Each of the winners showed excellence in using material design in regards to a specific area or aspect that they exhibited outstanding characteristics, such as: imagery, typography, layouts, browsing, animation, or simplicity. The material design award winners were as follows:
B&H Photo Video Audio Pro for Immersive Imagery
New York Times for Elegant Typography
Pocket for Adaptive Layouts
Pocket Casts for Seamless Browsing
Tumblr for Delightful Animation
Weather Timeline for Crafted Simplicity
Are they really the best?
The awards in and of themselves did not make or break these apps. Tumblr was already a rising star of the Internet, the New York Times is the New York Times, and Pocket fits a niche market and will continue to grow.
Weather Timeline and B&H Photo Video may see an uptick from this but in general this was Google’s way of showing others how its done and acknowledging those who jumped on this powerful trend. A careful look at these apps shows a group of industry leaders who understand that material design isn’t a flash in the pan design trend, but one that will amalgamate what works into one style with room to grow.
Users can expect clean designs, ease of use, nothing busy or an accessory, just simplicity in form and function. Reducing applications to functionality with shared user experiences works. When users experience a style that works, is consistent, and easy to use on any device they will continue to download and purchase other apps with that same look and feel. Companies that buy in to the material design are solidifying their future in the industry. While it is true that Tumblr was already a popular social media tool on any device, without changing its look and feel to meet the Android world it could have easily lost ground to Vine, Instagram, or even SnapChat.
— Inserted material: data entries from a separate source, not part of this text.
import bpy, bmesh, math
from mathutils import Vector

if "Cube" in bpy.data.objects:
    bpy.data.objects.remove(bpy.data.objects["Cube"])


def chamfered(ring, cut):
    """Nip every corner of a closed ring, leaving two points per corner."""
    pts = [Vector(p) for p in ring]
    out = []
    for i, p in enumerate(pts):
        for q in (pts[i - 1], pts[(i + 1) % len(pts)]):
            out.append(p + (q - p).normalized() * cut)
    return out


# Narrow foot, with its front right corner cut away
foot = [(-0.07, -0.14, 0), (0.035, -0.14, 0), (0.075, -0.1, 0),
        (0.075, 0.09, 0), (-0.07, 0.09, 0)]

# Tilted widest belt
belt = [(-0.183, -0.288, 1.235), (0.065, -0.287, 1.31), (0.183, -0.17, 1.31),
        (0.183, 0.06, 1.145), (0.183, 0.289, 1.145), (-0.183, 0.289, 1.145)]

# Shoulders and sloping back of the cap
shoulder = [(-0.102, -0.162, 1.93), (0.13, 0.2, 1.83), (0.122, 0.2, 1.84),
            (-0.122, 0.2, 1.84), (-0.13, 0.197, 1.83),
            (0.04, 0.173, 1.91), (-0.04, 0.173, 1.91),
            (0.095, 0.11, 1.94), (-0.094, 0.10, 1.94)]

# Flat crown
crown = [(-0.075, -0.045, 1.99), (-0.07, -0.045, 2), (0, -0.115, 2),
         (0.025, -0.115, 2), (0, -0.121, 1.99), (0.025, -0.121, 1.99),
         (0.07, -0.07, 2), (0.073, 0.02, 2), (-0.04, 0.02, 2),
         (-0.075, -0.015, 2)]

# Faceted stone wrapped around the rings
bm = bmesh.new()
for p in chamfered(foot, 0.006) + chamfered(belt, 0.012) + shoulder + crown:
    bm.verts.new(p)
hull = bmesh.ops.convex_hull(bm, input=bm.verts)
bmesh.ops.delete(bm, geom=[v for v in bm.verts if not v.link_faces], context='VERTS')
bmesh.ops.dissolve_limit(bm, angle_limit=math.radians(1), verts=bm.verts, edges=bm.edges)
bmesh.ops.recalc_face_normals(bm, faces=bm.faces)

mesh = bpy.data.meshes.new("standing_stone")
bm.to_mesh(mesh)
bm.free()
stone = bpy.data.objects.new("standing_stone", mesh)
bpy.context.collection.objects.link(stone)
Without being a conspiracy theorist, it really does seem like Google looked at Android and Apple’s iOS and made a decision about the direction technology would go by leading instead of following.